──────── Dataset content ────────
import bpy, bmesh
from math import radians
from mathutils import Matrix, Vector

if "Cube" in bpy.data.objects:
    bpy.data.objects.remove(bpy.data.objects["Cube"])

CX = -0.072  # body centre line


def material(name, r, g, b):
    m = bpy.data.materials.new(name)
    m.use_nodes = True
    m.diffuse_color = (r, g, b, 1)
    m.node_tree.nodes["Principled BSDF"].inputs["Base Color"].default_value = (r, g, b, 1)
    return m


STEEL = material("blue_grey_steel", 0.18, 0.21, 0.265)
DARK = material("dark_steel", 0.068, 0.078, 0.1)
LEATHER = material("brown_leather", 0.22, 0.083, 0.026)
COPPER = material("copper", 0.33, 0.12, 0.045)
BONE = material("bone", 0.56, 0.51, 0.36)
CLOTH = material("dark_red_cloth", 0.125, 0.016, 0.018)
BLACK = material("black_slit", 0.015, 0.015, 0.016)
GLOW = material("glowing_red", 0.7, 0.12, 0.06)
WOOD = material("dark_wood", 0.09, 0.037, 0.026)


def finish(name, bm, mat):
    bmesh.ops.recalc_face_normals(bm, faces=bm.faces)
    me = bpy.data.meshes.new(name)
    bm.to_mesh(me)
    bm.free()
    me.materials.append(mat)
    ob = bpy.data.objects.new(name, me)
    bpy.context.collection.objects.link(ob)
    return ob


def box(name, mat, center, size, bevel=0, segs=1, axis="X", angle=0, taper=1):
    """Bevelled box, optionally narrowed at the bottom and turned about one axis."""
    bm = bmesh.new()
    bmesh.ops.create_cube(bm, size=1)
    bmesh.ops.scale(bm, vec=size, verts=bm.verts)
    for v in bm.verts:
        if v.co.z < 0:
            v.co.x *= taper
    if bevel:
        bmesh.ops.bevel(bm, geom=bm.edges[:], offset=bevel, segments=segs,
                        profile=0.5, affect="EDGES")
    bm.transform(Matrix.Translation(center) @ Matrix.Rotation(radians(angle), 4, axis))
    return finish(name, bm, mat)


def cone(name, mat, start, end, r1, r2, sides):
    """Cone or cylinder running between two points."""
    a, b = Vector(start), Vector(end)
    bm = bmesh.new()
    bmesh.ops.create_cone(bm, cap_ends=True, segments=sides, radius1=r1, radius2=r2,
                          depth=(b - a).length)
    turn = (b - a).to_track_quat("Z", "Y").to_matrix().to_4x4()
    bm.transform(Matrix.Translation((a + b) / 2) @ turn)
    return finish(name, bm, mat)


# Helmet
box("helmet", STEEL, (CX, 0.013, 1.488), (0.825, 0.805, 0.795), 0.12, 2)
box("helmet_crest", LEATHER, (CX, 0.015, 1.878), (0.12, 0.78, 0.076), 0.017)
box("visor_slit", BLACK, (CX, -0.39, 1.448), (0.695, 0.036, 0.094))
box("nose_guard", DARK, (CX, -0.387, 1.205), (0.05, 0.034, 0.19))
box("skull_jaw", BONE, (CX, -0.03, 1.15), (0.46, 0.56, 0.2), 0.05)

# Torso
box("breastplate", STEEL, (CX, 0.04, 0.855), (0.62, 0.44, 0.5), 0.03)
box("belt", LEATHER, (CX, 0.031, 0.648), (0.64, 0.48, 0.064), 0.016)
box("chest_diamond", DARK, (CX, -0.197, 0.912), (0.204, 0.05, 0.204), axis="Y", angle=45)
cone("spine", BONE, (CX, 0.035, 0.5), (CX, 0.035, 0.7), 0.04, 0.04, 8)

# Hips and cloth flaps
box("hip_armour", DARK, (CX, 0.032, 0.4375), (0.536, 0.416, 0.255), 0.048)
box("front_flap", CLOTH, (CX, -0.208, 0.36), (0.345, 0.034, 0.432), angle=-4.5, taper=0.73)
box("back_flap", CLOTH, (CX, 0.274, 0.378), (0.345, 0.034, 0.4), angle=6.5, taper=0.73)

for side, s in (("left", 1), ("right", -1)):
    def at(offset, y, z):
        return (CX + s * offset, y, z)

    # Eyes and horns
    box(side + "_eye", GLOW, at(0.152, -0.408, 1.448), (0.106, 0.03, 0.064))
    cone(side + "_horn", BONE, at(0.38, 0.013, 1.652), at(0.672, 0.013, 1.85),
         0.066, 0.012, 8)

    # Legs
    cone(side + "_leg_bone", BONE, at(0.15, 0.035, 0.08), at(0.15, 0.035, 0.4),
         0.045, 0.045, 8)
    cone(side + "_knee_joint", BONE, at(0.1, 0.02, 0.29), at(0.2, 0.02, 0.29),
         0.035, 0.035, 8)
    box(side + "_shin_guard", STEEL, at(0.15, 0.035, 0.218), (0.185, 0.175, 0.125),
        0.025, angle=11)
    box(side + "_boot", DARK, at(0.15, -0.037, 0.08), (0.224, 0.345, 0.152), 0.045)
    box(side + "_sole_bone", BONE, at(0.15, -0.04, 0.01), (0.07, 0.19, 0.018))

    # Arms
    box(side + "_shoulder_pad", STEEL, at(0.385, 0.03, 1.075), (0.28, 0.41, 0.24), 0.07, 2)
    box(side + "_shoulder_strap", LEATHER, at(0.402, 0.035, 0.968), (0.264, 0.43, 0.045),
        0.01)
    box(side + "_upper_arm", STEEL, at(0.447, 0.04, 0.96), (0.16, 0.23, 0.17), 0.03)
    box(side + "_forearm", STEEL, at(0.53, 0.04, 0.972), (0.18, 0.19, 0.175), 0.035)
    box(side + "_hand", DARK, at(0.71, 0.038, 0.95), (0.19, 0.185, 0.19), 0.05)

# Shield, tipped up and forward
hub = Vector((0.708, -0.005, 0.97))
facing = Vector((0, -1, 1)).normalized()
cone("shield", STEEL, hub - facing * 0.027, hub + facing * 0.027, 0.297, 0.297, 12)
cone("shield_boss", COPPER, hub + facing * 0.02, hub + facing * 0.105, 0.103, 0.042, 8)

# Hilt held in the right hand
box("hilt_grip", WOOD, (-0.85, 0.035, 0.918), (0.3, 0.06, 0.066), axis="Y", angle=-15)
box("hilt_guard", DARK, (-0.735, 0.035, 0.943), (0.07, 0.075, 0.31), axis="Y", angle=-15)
────────
» How to complete this task
Copy whichever lines in the listing above contain the word "verts".

» Solution to this task
    bmesh.ops.scale(bm, vec=size, verts=bm.verts)
    for v in bm.verts:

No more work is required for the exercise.